What must be returned is the number of lines in the records holding the word "range", with no other text.

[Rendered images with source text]
★ ★ ★ ★
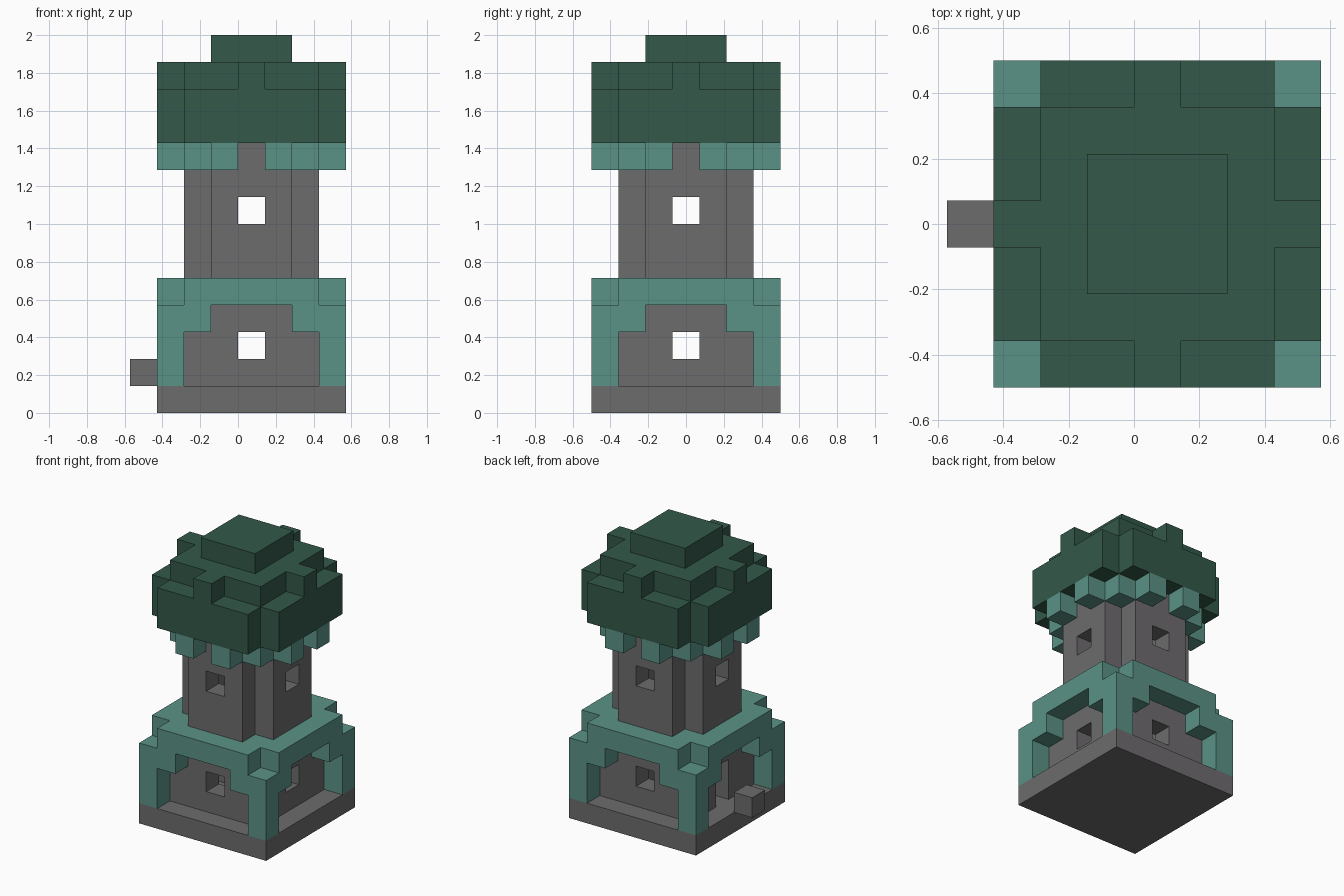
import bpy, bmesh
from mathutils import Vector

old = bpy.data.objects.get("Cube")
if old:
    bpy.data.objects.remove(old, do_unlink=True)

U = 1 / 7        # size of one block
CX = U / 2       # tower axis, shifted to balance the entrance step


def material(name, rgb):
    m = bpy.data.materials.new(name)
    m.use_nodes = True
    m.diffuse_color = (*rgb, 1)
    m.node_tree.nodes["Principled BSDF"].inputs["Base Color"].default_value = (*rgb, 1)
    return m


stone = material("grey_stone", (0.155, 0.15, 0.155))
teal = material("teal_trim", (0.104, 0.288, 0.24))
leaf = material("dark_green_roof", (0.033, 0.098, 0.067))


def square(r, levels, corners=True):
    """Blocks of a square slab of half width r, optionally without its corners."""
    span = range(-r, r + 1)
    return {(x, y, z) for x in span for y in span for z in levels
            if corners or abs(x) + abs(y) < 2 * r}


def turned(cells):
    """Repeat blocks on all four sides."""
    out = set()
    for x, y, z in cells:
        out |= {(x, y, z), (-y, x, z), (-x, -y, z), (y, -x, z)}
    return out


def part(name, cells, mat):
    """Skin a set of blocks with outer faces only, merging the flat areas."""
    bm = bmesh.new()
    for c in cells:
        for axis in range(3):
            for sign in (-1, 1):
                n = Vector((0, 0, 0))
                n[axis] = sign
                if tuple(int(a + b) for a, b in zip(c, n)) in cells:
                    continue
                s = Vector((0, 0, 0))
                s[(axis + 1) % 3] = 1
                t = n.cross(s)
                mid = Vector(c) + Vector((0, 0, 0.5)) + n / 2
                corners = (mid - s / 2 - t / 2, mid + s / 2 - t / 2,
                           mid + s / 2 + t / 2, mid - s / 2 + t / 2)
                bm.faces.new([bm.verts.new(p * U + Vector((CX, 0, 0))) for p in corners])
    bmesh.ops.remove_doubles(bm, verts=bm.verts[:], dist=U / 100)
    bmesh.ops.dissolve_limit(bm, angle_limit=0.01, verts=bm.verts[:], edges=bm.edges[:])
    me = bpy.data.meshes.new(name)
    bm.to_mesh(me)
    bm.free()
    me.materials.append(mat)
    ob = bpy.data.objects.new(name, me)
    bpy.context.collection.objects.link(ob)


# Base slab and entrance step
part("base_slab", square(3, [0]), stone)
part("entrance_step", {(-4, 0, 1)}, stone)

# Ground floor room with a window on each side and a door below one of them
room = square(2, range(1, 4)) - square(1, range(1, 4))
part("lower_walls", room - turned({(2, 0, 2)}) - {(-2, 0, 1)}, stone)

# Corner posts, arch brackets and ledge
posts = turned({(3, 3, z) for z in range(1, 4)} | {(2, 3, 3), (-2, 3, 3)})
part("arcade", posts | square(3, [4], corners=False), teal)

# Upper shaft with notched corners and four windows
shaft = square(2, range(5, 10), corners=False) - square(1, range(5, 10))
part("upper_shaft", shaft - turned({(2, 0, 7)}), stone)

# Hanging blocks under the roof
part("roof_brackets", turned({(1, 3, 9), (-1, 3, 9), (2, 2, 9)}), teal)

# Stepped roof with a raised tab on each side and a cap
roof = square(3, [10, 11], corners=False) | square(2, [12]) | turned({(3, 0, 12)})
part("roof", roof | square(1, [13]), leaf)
★ ★ ★ ★
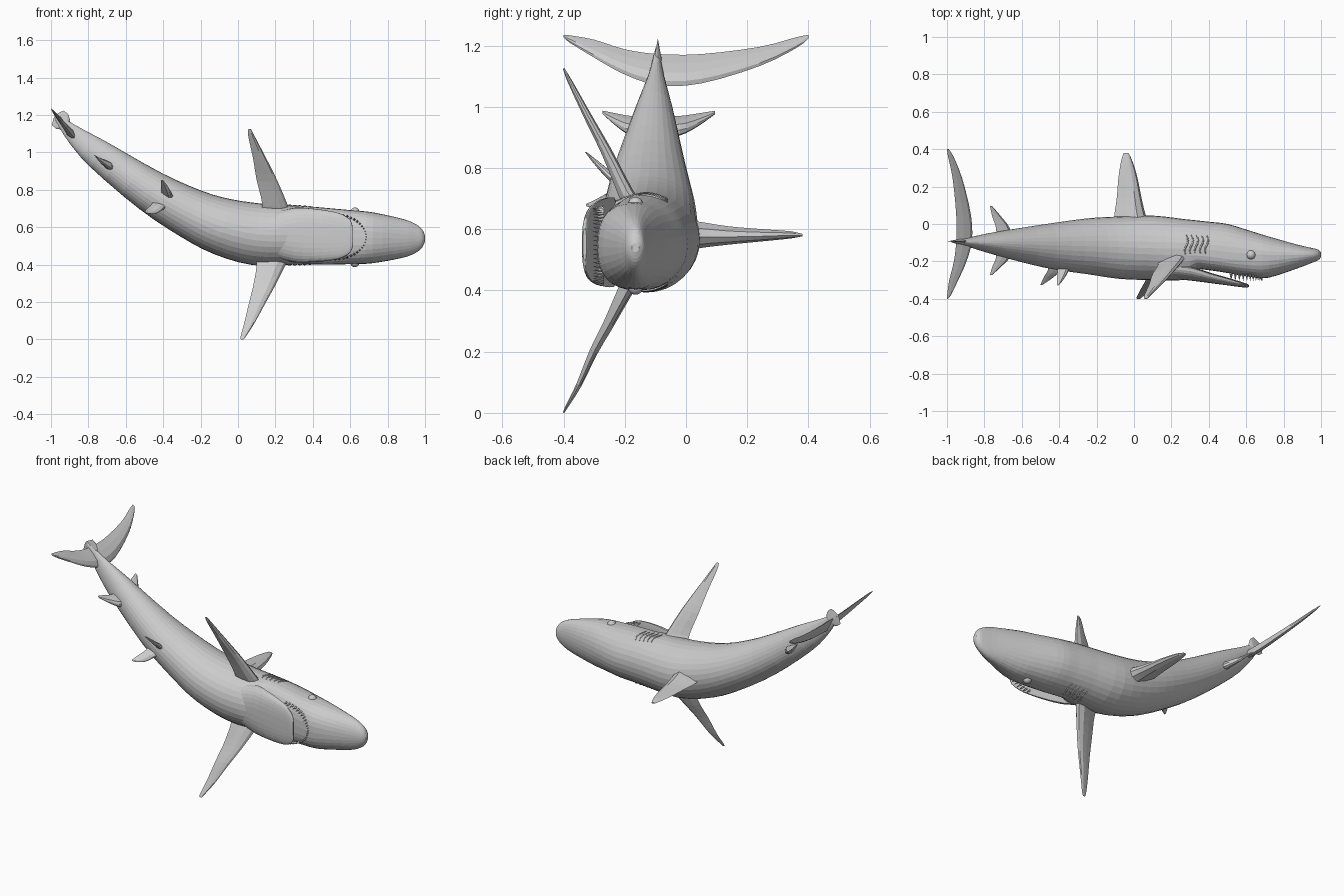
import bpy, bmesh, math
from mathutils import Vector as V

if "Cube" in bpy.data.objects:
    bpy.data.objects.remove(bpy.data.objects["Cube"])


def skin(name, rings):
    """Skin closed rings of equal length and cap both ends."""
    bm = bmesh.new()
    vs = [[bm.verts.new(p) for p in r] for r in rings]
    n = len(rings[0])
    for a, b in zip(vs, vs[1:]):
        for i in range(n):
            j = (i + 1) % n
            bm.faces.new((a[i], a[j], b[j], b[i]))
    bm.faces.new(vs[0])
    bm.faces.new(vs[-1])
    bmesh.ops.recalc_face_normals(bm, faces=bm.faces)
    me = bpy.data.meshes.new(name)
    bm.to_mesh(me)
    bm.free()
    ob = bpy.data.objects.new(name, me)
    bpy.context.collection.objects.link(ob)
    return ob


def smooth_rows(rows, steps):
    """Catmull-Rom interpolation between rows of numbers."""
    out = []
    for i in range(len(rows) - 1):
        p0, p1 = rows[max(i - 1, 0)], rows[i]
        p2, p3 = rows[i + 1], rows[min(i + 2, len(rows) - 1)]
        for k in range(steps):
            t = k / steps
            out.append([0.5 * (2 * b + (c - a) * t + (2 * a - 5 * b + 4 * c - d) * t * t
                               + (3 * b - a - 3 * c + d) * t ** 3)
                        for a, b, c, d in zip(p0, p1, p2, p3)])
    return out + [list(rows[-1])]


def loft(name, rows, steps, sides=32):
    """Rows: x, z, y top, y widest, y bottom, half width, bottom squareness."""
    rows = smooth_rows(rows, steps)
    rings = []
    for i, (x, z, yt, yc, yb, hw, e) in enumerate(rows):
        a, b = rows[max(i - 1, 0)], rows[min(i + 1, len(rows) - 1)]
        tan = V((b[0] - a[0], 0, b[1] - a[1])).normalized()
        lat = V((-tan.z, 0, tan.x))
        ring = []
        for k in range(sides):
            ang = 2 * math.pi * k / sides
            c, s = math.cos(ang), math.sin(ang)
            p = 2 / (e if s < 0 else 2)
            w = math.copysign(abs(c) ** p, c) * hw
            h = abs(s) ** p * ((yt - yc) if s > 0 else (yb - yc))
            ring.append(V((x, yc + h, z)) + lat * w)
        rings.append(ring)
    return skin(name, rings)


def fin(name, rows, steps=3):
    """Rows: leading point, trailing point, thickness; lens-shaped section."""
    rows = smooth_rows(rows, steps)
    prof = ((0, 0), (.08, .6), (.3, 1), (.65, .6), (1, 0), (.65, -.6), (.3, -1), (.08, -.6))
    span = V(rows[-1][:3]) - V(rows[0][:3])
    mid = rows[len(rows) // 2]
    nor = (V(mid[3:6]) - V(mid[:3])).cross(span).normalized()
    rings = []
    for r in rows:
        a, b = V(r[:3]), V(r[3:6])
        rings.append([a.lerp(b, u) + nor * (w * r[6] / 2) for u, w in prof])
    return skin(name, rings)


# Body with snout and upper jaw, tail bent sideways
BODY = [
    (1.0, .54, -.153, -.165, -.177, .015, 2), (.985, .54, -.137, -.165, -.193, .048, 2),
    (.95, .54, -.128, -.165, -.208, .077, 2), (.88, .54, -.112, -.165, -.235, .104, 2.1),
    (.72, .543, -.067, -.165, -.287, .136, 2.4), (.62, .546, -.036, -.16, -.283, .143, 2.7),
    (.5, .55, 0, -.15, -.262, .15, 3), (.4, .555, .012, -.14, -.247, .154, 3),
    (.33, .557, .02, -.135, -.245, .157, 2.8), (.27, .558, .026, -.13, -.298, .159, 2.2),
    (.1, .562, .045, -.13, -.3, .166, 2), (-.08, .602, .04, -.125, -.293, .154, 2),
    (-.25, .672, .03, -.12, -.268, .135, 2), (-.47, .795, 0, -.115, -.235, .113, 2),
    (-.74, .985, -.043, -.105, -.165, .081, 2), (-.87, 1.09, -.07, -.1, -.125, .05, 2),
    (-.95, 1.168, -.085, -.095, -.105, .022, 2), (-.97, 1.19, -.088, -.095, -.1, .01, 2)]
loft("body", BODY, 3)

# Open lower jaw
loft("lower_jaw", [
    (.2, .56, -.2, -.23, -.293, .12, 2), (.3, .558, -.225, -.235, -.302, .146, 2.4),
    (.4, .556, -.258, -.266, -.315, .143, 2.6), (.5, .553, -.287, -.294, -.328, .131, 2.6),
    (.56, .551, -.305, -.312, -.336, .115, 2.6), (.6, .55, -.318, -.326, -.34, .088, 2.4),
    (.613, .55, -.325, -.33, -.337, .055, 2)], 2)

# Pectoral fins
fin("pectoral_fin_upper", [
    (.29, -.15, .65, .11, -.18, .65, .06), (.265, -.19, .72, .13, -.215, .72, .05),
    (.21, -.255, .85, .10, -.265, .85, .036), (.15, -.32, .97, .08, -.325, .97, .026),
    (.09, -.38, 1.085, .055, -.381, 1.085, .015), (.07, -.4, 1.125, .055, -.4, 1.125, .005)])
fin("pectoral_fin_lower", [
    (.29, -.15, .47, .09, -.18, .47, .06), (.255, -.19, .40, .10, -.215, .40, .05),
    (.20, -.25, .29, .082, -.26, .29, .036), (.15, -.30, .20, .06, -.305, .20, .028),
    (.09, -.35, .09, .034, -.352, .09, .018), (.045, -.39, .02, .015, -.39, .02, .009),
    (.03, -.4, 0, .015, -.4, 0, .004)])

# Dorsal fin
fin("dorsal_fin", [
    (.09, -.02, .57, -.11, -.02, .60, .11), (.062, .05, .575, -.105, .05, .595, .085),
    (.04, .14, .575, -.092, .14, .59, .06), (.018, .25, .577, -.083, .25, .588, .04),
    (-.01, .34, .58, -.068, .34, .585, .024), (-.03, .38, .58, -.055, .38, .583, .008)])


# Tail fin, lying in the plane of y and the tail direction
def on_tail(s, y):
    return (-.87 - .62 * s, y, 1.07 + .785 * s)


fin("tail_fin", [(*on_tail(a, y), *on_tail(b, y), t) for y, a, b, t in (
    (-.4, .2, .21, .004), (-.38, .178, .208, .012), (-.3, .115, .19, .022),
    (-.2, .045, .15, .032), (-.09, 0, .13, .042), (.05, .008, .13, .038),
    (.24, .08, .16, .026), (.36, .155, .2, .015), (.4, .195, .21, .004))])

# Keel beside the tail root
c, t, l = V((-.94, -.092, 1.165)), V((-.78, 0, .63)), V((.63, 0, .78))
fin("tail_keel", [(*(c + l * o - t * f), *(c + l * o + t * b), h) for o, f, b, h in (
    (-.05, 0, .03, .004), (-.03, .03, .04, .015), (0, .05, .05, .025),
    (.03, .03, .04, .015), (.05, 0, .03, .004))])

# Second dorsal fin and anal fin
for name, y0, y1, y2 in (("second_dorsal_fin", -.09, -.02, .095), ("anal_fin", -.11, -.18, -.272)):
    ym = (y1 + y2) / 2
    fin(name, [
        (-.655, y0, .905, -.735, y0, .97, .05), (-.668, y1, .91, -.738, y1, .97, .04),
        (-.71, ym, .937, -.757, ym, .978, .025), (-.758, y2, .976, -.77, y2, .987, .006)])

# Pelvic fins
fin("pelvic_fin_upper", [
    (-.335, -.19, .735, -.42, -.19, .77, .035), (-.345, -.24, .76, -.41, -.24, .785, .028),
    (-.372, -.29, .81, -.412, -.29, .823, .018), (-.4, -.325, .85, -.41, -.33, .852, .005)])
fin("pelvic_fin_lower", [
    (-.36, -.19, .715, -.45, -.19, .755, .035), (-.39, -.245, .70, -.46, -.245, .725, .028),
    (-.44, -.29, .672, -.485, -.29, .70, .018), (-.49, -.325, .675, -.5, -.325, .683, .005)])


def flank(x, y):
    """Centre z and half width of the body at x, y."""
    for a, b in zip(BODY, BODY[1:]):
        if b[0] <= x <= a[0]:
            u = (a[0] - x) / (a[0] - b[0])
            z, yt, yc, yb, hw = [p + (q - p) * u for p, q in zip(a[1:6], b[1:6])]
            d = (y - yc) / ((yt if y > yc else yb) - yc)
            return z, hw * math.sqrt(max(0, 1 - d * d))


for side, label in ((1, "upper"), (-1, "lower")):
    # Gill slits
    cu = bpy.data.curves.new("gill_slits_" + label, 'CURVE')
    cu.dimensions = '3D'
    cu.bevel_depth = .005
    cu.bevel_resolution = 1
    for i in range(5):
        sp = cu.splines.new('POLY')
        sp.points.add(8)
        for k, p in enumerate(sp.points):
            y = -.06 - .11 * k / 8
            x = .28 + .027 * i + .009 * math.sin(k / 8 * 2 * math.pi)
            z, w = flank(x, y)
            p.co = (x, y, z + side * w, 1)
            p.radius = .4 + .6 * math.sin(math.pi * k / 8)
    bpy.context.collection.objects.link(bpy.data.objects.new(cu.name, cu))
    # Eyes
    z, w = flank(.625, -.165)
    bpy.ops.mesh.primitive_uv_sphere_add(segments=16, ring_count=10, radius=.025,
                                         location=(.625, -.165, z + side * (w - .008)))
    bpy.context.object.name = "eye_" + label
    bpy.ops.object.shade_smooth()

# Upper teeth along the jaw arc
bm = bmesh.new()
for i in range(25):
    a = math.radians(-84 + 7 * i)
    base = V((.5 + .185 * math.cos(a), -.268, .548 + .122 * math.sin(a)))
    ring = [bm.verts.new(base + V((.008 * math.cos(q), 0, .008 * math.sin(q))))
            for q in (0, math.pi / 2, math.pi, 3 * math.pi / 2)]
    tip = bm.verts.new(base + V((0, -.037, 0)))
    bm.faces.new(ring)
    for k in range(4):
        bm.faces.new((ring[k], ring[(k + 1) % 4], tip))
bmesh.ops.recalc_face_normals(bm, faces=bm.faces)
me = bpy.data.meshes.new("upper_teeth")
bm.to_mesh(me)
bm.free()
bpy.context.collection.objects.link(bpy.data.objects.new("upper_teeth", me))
★ ★ ★ ★
YOUR SOLUTION: 12